“Don’t be a crybaby!” Salma shouted out to her as she left the bus. A tear finally burst its way out of Fatima’s eye and made its way down to her chin. Fatima discreetly wiped it with her wrist. They were alone. It was time.

“Fatima,” he said. “Come here. I want to show you something.”

Her throat felt acidic. She hadn’t eaten all day. Slowly standing up, she eyed the plastic flooring and walked up to the white fake fur mat next to him where he always asked her to sit. He always asked her politely – never forced her. That way she would only blame herself. She sat silently on the patchy fur. The cold torrent from the air conditioner hit her forehead and she felt dizzier.

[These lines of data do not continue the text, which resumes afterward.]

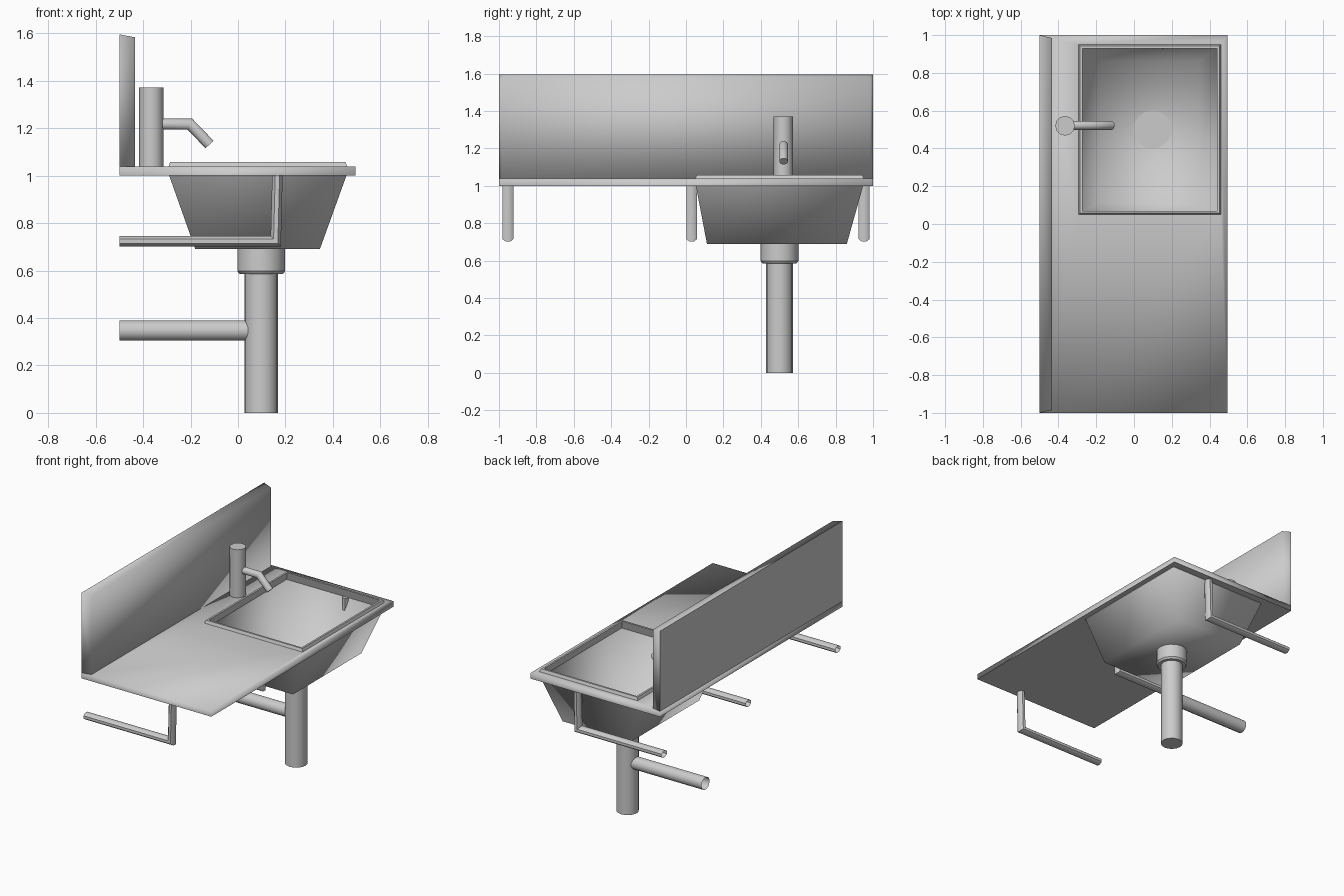
import bpy, bmesh, math
from mathutils import Vector

if "Cube" in bpy.data.objects:
    bpy.data.objects.remove(bpy.data.objects["Cube"], do_unlink=True)

grey = bpy.data.materials.new("light_grey")
grey.use_nodes = True
COLOUR = (0.6, 0.6, 0.6, 1)
grey.diffuse_color = COLOUR
grey.node_tree.nodes["Principled BSDF"].inputs["Base Color"].default_value = COLOUR


def loft(name, rings, cap_start=False, cap_end=False, angle=None, flat_dir=None):
    """Skin a list of closed rings. Faces pointing along flat_dir stay flat."""
    bm = bmesh.new()
    loops = [[bm.verts.new(p) for p in ring] for ring in rings]
    n = len(loops[0])
    for a, b in zip(loops, loops[1:]):
        for i in range(n):
            j = (i + 1) % n
            bm.faces.new((a[i], a[j], b[j], b[i]))
    if cap_start:
        bm.faces.new(loops[0][::-1])
    if cap_end:
        bm.faces.new(loops[-1])
    bmesh.ops.recalc_face_normals(bm, faces=bm.faces)
    for f in bm.faces:
        f.normal_update()
        f.smooth = not (flat_dir and f.normal.dot(Vector(flat_dir)) > 0.9)
    mesh = bpy.data.meshes.new(name)
    bm.to_mesh(mesh)
    bm.free()
    mesh.materials.append(grey)
    obj = bpy.data.objects.new(name, mesh)
    bpy.context.collection.objects.link(obj)
    if angle:
        bpy.ops.object.select_all(action='DESELECT')
        obj.select_set(True)
        bpy.context.view_layer.objects.active = obj
        bpy.ops.object.shade_smooth_by_angle(angle=math.radians(angle))
    return obj


def rect(x0, x1, y0, y1, z, inset=0.0):
    x0, x1, y0, y1 = x0 + inset, x1 - inset, y0 + inset, y1 - inset
    return [(x0, y0, z), (x1, y0, z), (x1, y1, z), (x0, y1, z)]


def tube(name, path, y, radius, sides, width=None, **caps):
    """Sweep a round section along an x-z path with mitred corners."""
    pts = [Vector(p) for p in path]
    width = width or radius
    rings = []
    for i, p in enumerate(pts):
        before = (p - pts[i - 1]).normalized() if i else None
        after = (pts[i + 1] - p).normalized() if i < len(pts) - 1 else None
        t = ((before or after) + (after or before)).normalized()
        normal = Vector((-t.y, t.x)) / t.dot(before or after)
        ring = []
        for k in range(sides):
            a = math.tau * (k + 0.5) / sides
            q = p + normal * radius * math.cos(a)
            ring.append((q.x, y + width * math.sin(a), q.y))
        rings.append(ring)
    return loft(name, rings, angle=50, **caps)


def column(name, x, y, profile, sides=16):
    """Upright turned part from (radius, height) pairs."""
    rings = [[(x + r * math.cos(math.tau * k / sides),
               y + r * math.sin(math.tau * k / sides), z) for k in range(sides)]
             for r, z in profile]
    return loft(name, rings, True, True, angle=35)


# Counter with an opening for the basin
OUTER = (-0.5, 0.495, -1, 1)
HOLE = (-0.293, 0.46, 0.05, 0.95)
loft("counter", [rect(*HOLE, 1.0), rect(*OUTER, 1.0),
                 rect(*OUTER, 1.038), rect(*HOLE, 1.038)], flat_dir=(0, 0, -1))

# Tapered splash panel along the wall side
loft("splash_panel", [
    [(-0.5, -1, 1.038), (-0.5, 1, 1.038), (-0.5, 1, 1.595), (-0.5, -1, 1.595)],
    [(-0.435, -0.985, 1.038), (-0.435, 0.985, 1.038),
     (-0.435, 0.985, 1.583), (-0.435, -0.985, 1.583)]],
    True, True, flat_dir=(-1, 0, 0))

# Raised rim and bowl
loft("basin_rim", [rect(*HOLE, 1.038), rect(*HOLE, 1.058, 0.007),
                   rect(*HOLE, 1.058, 0.02), rect(*HOLE, 1.0, 0.004)], angle=40)
loft("basin_bowl", [rect(*HOLE, 1.0, 0.003), rect(-0.18, 0.345, 0.112, 0.86, 0.69)],
     cap_end=True)

# Drain, collar and wall pipe
column("drain_pipe", 0.098, 0.5, [(0.071, 0), (0.071, 0.6)])
column("drain_collar", 0.098, 0.5, [(0.092, 0.586), (0.101, 0.598), (0.101, 0.691)])
tube("wall_pipe", [(-0.5, 0.347), (0.045, 0.347)], 0.5, 0.044, 12)

# Tap
column("tap_body", -0.365, 0.52, [(0.052, 1.038), (0.052, 1.372)], 12)
tube("tap_spout", [(-0.34, 1.217), (-0.203, 1.217), (-0.12, 1.131)], 0.522, 0.024, 12,
     cap_end=True)

# Support brackets
for label, y in (("front", -0.952), ("middle", 0.03), ("rear", 0.952)):
    tube(label + "_bracket", [(-0.5, 0.724), (0.159, 0.724), (0.166, 1.0)],
         y, 0.024, 8, width=0.031)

His eyes remained fixed on the road. After bits of small talk, he became silent. He reached for her head and pulled her scrunchie out of her hair. His hand assumed a life of its own, first lifting his kurta and lowering his trousers then directing her little hand to where he wanted it. She kept her eyes on her knees. He moved her hand.

I hope mama doesn’t find out I threw away that cheese sandwich she packed me.

He squeezed her fist harder on his limp part. It reminded her of a snail. He let out a hot, sour moan. She held her breath. The backs of her knees were now drenched in sweat against the itchy white fur mat. He took the longer way and drove slower. She tried not to breathe as the heat from his body and the smell of his sweat radiated from him.

I can’t wait to show mama the star sticker that Miss Carol gave me. Miss Carol said I was a good girl when I held my finger up and waited to be called.

She glanced at her arm to make sure the sticker was still there, but it was not. It had fallen off onto his lap. Her palm was shriveled and small. She kept her eyes on her knees. The frequent braking and the smell of his body made her lightheaded.

“Are you ready to show me yours?” he asked her. The sound of his croaky voice startled her. She shook her head. He said he was sad that she didn’t want to.

His hand put everything back in its place as they reached her apartment block. He pulled down his kurta over his mess. He placed her clenched fist back in her lap. He shifted the gear into P.

“Look at me”.

She did. His thin mustache was beaded with sweat. He combed back his henna-dyed hair with his fingers. From underneath two bushy eyebrows, he looked at her and said, “Remember what I told you. You don’t want to make your mama sad, right?”

She remembered. Mama would be very sad if she knew. She would give her the silent treatment for a long time.

He lowered the sun visor in front of him, where a picture of a woman in a yellow sari with a baby in her arms was tucked next to the mirror. She got off the bus and vomited. 


This blog was written by a WLUML networker who wishes to remain anonymous.

This blog series is an initiative of the Stop Stoning Women Campaign hosted by WLUML - campaigning to bring an end to Stoning.